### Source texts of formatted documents
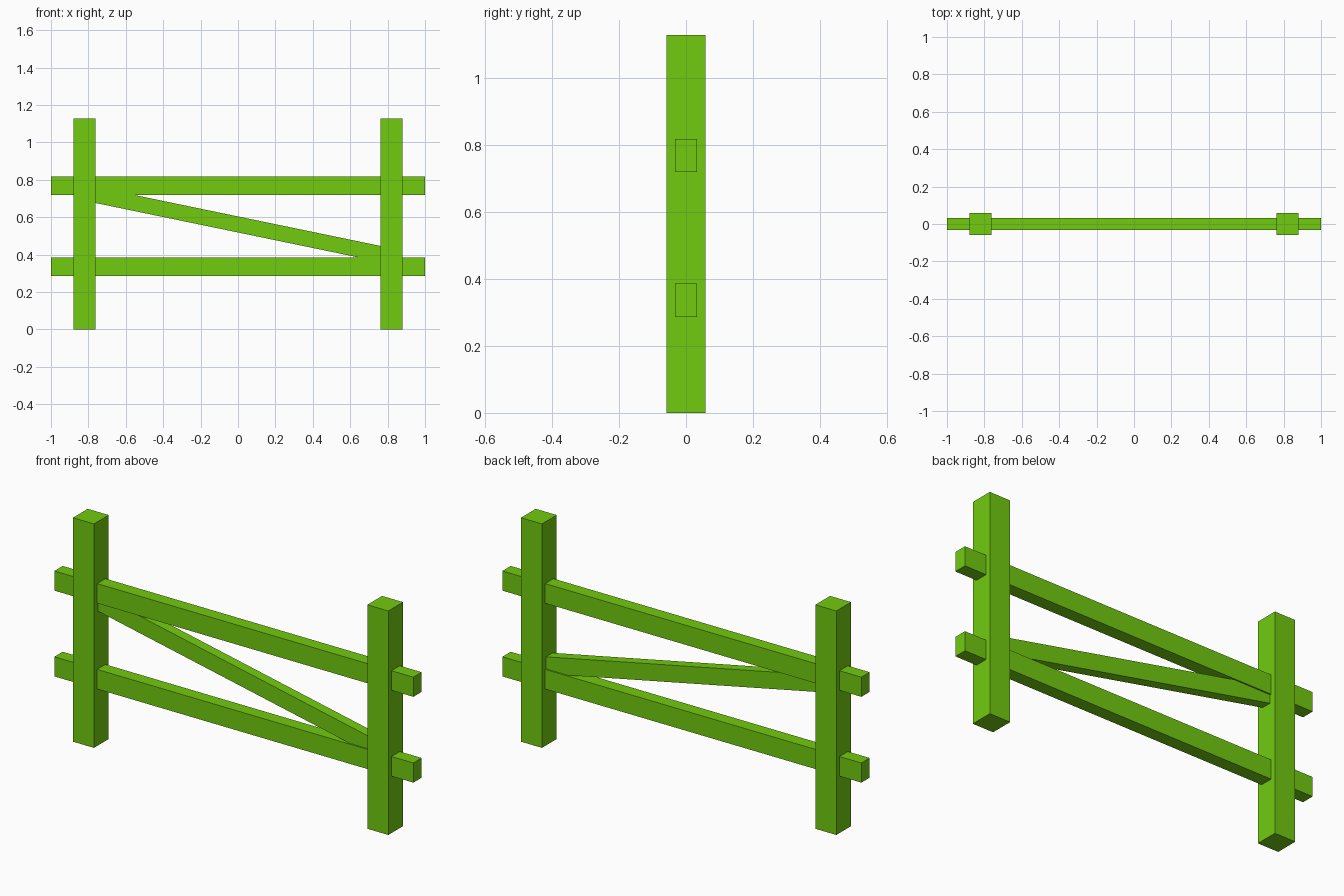
import bpy
import math

if "Cube" in bpy.data.objects:
    bpy.data.objects.remove(bpy.data.objects["Cube"], do_unlink=True)

# Single flat paint colour
green = bpy.data.materials.new("leaf_green")
green.use_nodes = True
colour = (0.168, 0.597, 0.005, 1)
green.diffuse_color = colour
green.node_tree.nodes["Principled BSDF"].inputs["Base Color"].default_value = colour


def beam(name, size, location, tilt=0.0):
    """Add a square-edged timber, optionally tilted about the y axis."""
    bpy.ops.mesh.primitive_cube_add(size=1, location=location, rotation=(0, tilt, 0))
    obj = bpy.context.object
    obj.name = name
    obj.scale = size
    bpy.ops.object.transform_apply(location=False, rotation=False, scale=True)
    obj.data.materials.append(green)
    return obj


# Upright posts
post_height = 1.128
for side, x in (("left", 0.82), ("right", -0.82)):
    beam(side + "_post", (0.117, 0.117, post_height), (x, 0, post_height / 2))

# Horizontal rails running through both posts
for level, z in (("lower", 0.336), ("upper", 0.768)):
    beam(level + "_rail", (2, 0.066, 0.099), (0, 0, z))

# Slimmer diagonal brace, ending inside the posts
slope = math.atan(0.207)
beam("diagonal_brace", (1.64, 0.052, 0.084), (0, 0, 0.561), slope)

### Requirement
Return every line above word for word, minus images.

### Output of the task
import bpy
import math

if "Cube" in bpy.data.objects:
    bpy.data.objects.remove(bpy.data.objects["Cube"], do_unlink=True)

# Single flat paint colour
green = bpy.data.materials.new("leaf_green")
green.use_nodes = True
colour = (0.168, 0.597, 0.005, 1)
green.diffuse_color = colour
green.node_tree.nodes["Principled BSDF"].inputs["Base Color"].default_value = colour


def beam(name, size, location, tilt=0.0):
    """Add a square-edged timber, optionally tilted about the y axis."""
    bpy.ops.mesh.primitive_cube_add(size=1, location=location, rotation=(0, tilt, 0))
    obj = bpy.context.object
    obj.name = name
    obj.scale = size
    bpy.ops.object.transform_apply(location=False, rotation=False, scale=True)
    obj.data.materials.append(green)
    return obj


# Upright posts
post_height = 1.128
for side, x in (("left", 0.82), ("right", -0.82)):
    beam(side + "_post", (0.117, 0.117, post_height), (x, 0, post_height / 2))

# Horizontal rails running through both posts
for level, z in (("lower", 0.336), ("upper", 0.768)):
    beam(level + "_rail", (2, 0.066, 0.099), (0, 0, z))

# Slimmer diagonal brace, ending inside the posts
slope = math.atan(0.207)
beam("diagonal_brace", (1.64, 0.052, 0.084), (0, 0, 0.561), slope)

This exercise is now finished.